Like most things, it's all about starting small. Find your niche and be ready to expand as you grow your offer. SaaStr Founder, Jason Lemkin, puts it this way:
I know you’re gonna put together a nice “Total Addressable Market” slide. It’s going to show us all how you’re playing in a Billion Dollar Market. That’s great. But quickly move on.
Unless you're a Salesforce or IBM, billion dollar markets will take years, even decades to conquer. Most companies won't get there, but that doesn't mean you shouldn't have a plan for getting there. It just means you need to break things up a bit.
Think about your ARR goals in tiers -- $1M, $10M, $100M... $1B -- and ask yourself what the TAM looks like at each stage of growth. Start by choosing a niche that your solution is uniquely differentiated to serve, then align revenue and product around this market before expanding outwards.
Building An Ideal Customer Profile (ICP)

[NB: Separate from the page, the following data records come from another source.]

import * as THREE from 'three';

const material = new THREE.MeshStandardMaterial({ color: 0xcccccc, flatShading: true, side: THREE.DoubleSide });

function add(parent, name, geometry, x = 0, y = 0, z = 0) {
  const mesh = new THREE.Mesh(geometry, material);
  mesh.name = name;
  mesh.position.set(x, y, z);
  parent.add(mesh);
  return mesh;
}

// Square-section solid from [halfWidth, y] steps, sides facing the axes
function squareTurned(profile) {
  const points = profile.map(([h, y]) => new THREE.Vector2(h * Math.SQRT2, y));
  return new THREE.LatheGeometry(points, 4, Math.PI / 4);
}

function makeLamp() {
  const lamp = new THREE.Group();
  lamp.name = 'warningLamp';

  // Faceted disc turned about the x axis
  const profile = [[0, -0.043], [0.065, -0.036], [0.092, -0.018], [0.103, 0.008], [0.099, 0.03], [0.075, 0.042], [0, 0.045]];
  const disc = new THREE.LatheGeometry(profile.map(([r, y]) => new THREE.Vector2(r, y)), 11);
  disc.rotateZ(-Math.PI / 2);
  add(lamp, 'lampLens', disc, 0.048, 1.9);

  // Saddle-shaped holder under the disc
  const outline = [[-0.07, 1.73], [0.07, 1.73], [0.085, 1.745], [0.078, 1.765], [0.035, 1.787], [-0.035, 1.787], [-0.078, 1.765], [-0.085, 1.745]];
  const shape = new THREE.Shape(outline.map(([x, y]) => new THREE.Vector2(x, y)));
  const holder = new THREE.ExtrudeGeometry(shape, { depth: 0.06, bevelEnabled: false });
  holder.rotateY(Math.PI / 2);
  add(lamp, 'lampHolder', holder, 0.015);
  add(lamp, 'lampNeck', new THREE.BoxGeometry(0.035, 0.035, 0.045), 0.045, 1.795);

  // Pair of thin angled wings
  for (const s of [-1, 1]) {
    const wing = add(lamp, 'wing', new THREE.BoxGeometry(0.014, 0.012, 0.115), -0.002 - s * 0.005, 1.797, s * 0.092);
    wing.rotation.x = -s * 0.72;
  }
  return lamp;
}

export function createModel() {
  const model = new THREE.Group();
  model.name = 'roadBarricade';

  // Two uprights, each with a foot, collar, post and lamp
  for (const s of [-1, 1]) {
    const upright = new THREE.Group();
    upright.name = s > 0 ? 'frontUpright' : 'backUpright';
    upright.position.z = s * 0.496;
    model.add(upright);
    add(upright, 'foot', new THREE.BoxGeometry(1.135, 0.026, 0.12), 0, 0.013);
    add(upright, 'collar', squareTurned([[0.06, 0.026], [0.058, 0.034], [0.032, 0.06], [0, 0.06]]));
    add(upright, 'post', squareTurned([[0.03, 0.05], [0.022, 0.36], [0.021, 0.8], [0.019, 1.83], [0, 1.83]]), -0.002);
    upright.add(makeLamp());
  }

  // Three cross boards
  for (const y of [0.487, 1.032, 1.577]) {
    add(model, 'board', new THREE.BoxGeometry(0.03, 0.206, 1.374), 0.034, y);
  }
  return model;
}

Before releasing your sales team into the wild, it's absolutely crucial that you create a framework for the type of companies and contacts you want to pursue. If you're not sure where to start, look no further than your existing customers, and find common characteristics. Sixteen Ventures has some awesome slides on this, and I'm going to call out this one in particular as it defines some great ICP criteria.
Ready, Willing, Able: This parallels the typical B-A-N-T qualification framework. Ask yourself: Which companies have the means and the desire to purchase my product?
Success Potential: Not every customer you have is going to be successful. Does your product perform better with larger teams? Do certainly technologies need to be in place beforehand?
Acquisition Efficiency: Get a rough estimate of your sales cycle and know your acquisition costs. Do higher paying customers require significantly more upkeep?
Expansion Potential: Which customers have the most upside? Can you expand by selling more seats or data?
Advocacy Potential: Which customers are already raving about you? Check social media and review sites to understand who's advocating for you.
For tech startups in particular, I'll add one more criteria to the ICP list -- technographics.
Technographics and ICP
Technographics is a relatively new term used to define a business's current technology environment (think tech stack). For hyper-growth companies like HubSpot and KnowledgeTree, technographic data helps their sales team identify which companies would be an ideal fit for their solution based on the software products they are already using.
The great thing about technographics is that it allows you to keep up with your target market as changes occur. For example, when a company starts using a technology that makes them a perfect match for your solution, that company can be added as a fresh account without manual entry.
Turning ICP into a Targeted Account List
Once an ICP has been identified and agreed upon by all stakeholders, it's time to find accounts that match. A lot of startups make the mistake of letting sales reps go hunt for their own target accounts -- don't do this! It's a waste of their valuable time and you run the risk of reps pursuing things outside your ICP.
Instead, many startups are relying on third party providers to deliver target accounts for them. This is typically done in one of two ways -- by manually querying a database of companies or by using predictive analytics to generate a list of lookalikes.
Manually Querying A Company Database
Finding accounts through manual selection requires a deeper understanding of your ICP. For software startups, querying by both firmographic AND technographic data points produces more targeted results.
Let's say you sell software for salespeople -- in the query below, we've narrowed our search to show only companies that use Salesforce. This means that these companies are likely to have sales teams, making them an ideal fit for sales software.
Using Predictive Analytics to Generate Accounts
For companies that don't have a great grasp of their ICP (either due to not enough historical data or too complex of a sales cycle), it may be worth investing in a predictive analytics solution to generate accounts for you. Predictive analytics solutions typically works in 3 steps:
Once the initial list is generated, more accounts can be provided over time as companies continue to match the original ICP. Predictive analytics can also be used to help customer's prioritize their existing accounts by assigning scores or grades.
To sum things up, remember that TAM is a constantly moving target as you expand and grow. Make sure you're constantly checking to see that the current account list matches your ICP, and always collect feedback from sales reps as they speak with prospects and customers.
About the Author
Sam is the director of marketing at Datanyze. He's a big John Hughes fan who occasionally fills the DZ office with the sweet sweet sounds of 90s rock giant, Creed.Follow on Twitter More Content by Sam Laber